Task to carry out. For this exercise, copy all the data exactly and include none of the pictures.

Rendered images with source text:
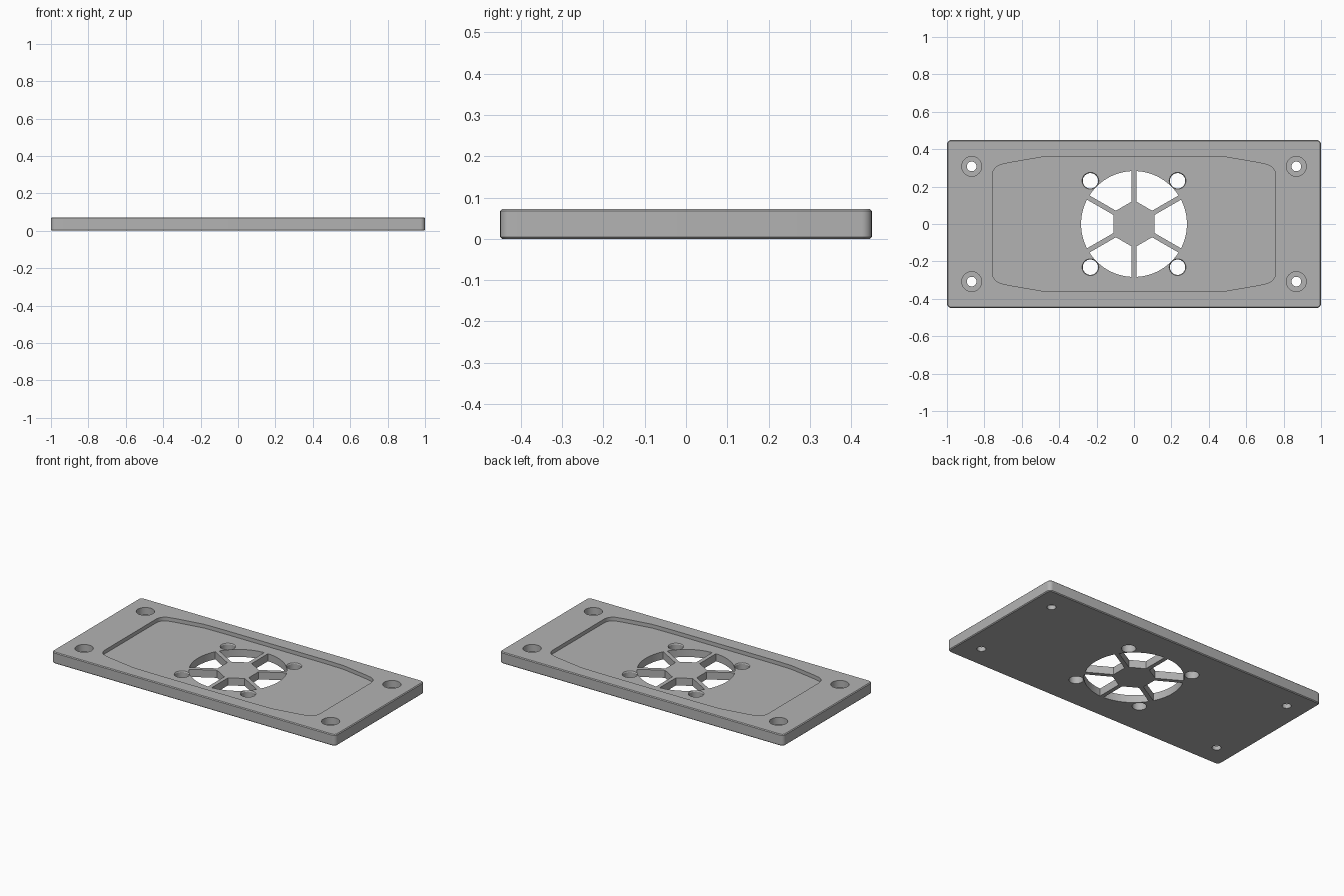
import bpy, bmesh, math
from mathutils import Matrix

if "Cube" in bpy.data.objects:
    bpy.data.objects.remove(bpy.data.objects["Cube"])

H = 0.072        # plate thickness
FLOOR = 0.048    # height of the recess floor

grey = bpy.data.materials.new("grey plastic")
grey.diffuse_color = (0.45, 0.45, 0.45, 1)
grey.use_nodes = True
grey.node_tree.nodes["Principled BSDF"].inputs["Base Color"].default_value = grey.diffuse_color


def loft(name, rings):
    """Closed solid through matching outlines: [(points, z), ...]."""
    bm = bmesh.new()
    loops = [[bm.verts.new((x, y, z)) for x, y in pts] for pts, z in rings]
    n = len(loops[0])
    for a, b in zip(loops, loops[1:]):
        for i in range(n):
            j = (i + 1) % n
            bm.faces.new((a[i], a[j], b[j], b[i]))
    bm.faces.new(loops[0][::-1])
    bm.faces.new(loops[-1])
    bmesh.ops.recalc_face_normals(bm, faces=bm.faces)
    mesh = bpy.data.meshes.new(name)
    bm.to_mesh(mesh)
    bm.free()
    ob = bpy.data.objects.new(name, mesh)
    bpy.context.collection.objects.link(ob)
    mesh.materials.append(grey)
    return ob


def arc(r, a0, a1, n, cx=0, cy=0):
    return [(cx + r * math.cos(math.radians(a0 + (a1 - a0) * i / n)),
             cy + r * math.sin(math.radians(a0 + (a1 - a0) * i / n)))
            for i in range(n + 1)]


def circle(r, cx, cy, n=32):
    return arc(r, 0, 360, n, cx, cy)[:-1]


def rounded_rect(hx, hy, r):
    pts = []
    for k, (sx, sy) in enumerate(((1, 1), (-1, 1), (-1, -1), (1, -1))):
        pts += arc(r, 90 * k, 90 * k + 90, 6, sx * (hx - r), sy * (hy - r))
    return pts


# Plate with rounded corners and small chamfers
c = 0.005
outer, inner = rounded_rect(1, 0.45, 0.025), rounded_rect(1 - c, 0.45 - c, 0.02)
plate = loft("vent_plate", [(inner, 0), (outer, c), (outer, H - c), (inner, H)])

cutters = []

# Recess outline: one quarter, mirrored in both directions
quarter = [(0.757, 0.262), (0.752, 0.285), (0.738, 0.304), (0.715, 0.317),
           (0.665, 0.328), (0.49, 0.358), (0.36, 0.361)]
half = quarter + [(-x, y) for x, y in reversed(quarter)]
recess = half + [(-x, -y) for x, y in half]
cutters.append(loft("recess_cutter", [(recess, FLOOR), (recess, H + 0.05)]))

# Fan openings: six sectors leaving a hexagonal hub and spokes
R, APOTHEM, HALF_SPOKE = 0.283, 0.11, 0.013
edge = 30 - math.degrees(math.asin(HALF_SPOKE / R))
t = (APOTHEM - HALF_SPOKE * 0.5) / math.cos(math.radians(30))
y_in = t * 0.5 - HALF_SPOKE * math.cos(math.radians(30))
sector = [(APOTHEM, -y_in)] + arc(R, -edge, edge, 14) + [(APOTHEM, y_in)]
for k in range(6):
    ob = loft("fan_cutter", [(sector, -0.05), (sector, H + 0.05)])
    ob.data.transform(Matrix.Rotation(math.radians(60 * k), 4, 'Z'))
    cutters.append(ob)

for sx in (-1, 1):
    for sy in (-1, 1):
        # Fan screw holes with a slight edge chamfer
        x, y = sx * 0.233, sy * 0.231
        small, wide = circle(0.041, x, y), circle(0.045, x, y)
        cutters.append(loft("fan_hole_cutter", [
            (small, -0.05), (small, FLOOR - 0.006), (wide, FLOOR), (wide, H + 0.05)]))
        # Counterbored corner mounting holes
        x, y = sx * 0.868, sy * 0.308
        shaft, bore = circle(0.026, x, y), circle(0.053, x, y)
        cutters.append(loft("mount_hole_cutter", [
            (shaft, -0.05), (shaft, 0.027), (bore, 0.027), (bore, H + 0.05)]))

# Cut everything, then bake the result
for cut in cutters:
    mod = plate.modifiers.new("cut", 'BOOLEAN')
    mod.operation, mod.solver, mod.object = 'DIFFERENCE', 'EXACT', cut
bpy.context.view_layer.objects.active = plate
bpy.ops.object.select_all(action='DESELECT')
plate.select_set(True)
for mod in list(plate.modifiers):
    bpy.ops.object.modifier_apply(modifier=mod.name)
for cut in cutters:
    bpy.data.objects.remove(cut, do_unlink=True)
bpy.ops.object.shade_smooth_by_angle(angle=math.radians(30))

Solution for this exercise.
import bpy, bmesh, math
from mathutils import Matrix

if "Cube" in bpy.data.objects:
    bpy.data.objects.remove(bpy.data.objects["Cube"])

H = 0.072        # plate thickness
FLOOR = 0.048    # height of the recess floor

grey = bpy.data.materials.new("grey plastic")
grey.diffuse_color = (0.45, 0.45, 0.45, 1)
grey.use_nodes = True
grey.node_tree.nodes["Principled BSDF"].inputs["Base Color"].default_value = grey.diffuse_color


def loft(name, rings):
    """Closed solid through matching outlines: [(points, z), ...]."""
    bm = bmesh.new()
    loops = [[bm.verts.new((x, y, z)) for x, y in pts] for pts, z in rings]
    n = len(loops[0])
    for a, b in zip(loops, loops[1:]):
        for i in range(n):
            j = (i + 1) % n
            bm.faces.new((a[i], a[j], b[j], b[i]))
    bm.faces.new(loops[0][::-1])
    bm.faces.new(loops[-1])
    bmesh.ops.recalc_face_normals(bm, faces=bm.faces)
    mesh = bpy.data.meshes.new(name)
    bm.to_mesh(mesh)
    bm.free()
    ob = bpy.data.objects.new(name, mesh)
    bpy.context.collection.objects.link(ob)
    mesh.materials.append(grey)
    return ob


def arc(r, a0, a1, n, cx=0, cy=0):
    return [(cx + r * math.cos(math.radians(a0 + (a1 - a0) * i / n)),
             cy + r * math.sin(math.radians(a0 + (a1 - a0) * i / n)))
            for i in range(n + 1)]


def circle(r, cx, cy, n=32):
    return arc(r, 0, 360, n, cx, cy)[:-1]


def rounded_rect(hx, hy, r):
    pts = []
    for k, (sx, sy) in enumerate(((1, 1), (-1, 1), (-1, -1), (1, -1))):
        pts += arc(r, 90 * k, 90 * k + 90, 6, sx * (hx - r), sy * (hy - r))
    return pts


# Plate with rounded corners and small chamfers
c = 0.005
outer, inner = rounded_rect(1, 0.45, 0.025), rounded_rect(1 - c, 0.45 - c, 0.02)
plate = loft("vent_plate", [(inner, 0), (outer, c), (outer, H - c), (inner, H)])

cutters = []

# Recess outline: one quarter, mirrored in both directions
quarter = [(0.757, 0.262), (0.752, 0.285), (0.738, 0.304), (0.715, 0.317),
           (0.665, 0.328), (0.49, 0.358), (0.36, 0.361)]
half = quarter + [(-x, y) for x, y in reversed(quarter)]
recess = half + [(-x, -y) for x, y in half]
cutters.append(loft("recess_cutter", [(recess, FLOOR), (recess, H + 0.05)]))

# Fan openings: six sectors leaving a hexagonal hub and spokes
R, APOTHEM, HALF_SPOKE = 0.283, 0.11, 0.013
edge = 30 - math.degrees(math.asin(HALF_SPOKE / R))
t = (APOTHEM - HALF_SPOKE * 0.5) / math.cos(math.radians(30))
y_in = t * 0.5 - HALF_SPOKE * math.cos(math.radians(30))
sector = [(APOTHEM, -y_in)] + arc(R, -edge, edge, 14) + [(APOTHEM, y_in)]
for k in range(6):
    ob = loft("fan_cutter", [(sector, -0.05), (sector, H + 0.05)])
    ob.data.transform(Matrix.Rotation(math.radians(60 * k), 4, 'Z'))
    cutters.append(ob)

for sx in (-1, 1):
    for sy in (-1, 1):
        # Fan screw holes with a slight edge chamfer
        x, y = sx * 0.233, sy * 0.231
        small, wide = circle(0.041, x, y), circle(0.045, x, y)
        cutters.append(loft("fan_hole_cutter", [
            (small, -0.05), (small, FLOOR - 0.006), (wide, FLOOR), (wide, H + 0.05)]))
        # Counterbored corner mounting holes
        x, y = sx * 0.868, sy * 0.308
        shaft, bore = circle(0.026, x, y), circle(0.053, x, y)
        cutters.append(loft("mount_hole_cutter", [
            (shaft, -0.05), (shaft, 0.027), (bore, 0.027), (bore, H + 0.05)]))

# Cut everything, then bake the result
for cut in cutters:
    mod = plate.modifiers.new("cut", 'BOOLEAN')
    mod.operation, mod.solver, mod.object = 'DIFFERENCE', 'EXACT', cut
bpy.context.view_layer.objects.active = plate
bpy.ops.object.select_all(action='DESELECT')
plate.select_set(True)
for mod in list(plate.modifiers):
    bpy.ops.object.modifier_apply(modifier=mod.name)
for cut in cutters:
    bpy.data.objects.remove(cut, do_unlink=True)
bpy.ops.object.shade_smooth_by_angle(angle=math.radians(30))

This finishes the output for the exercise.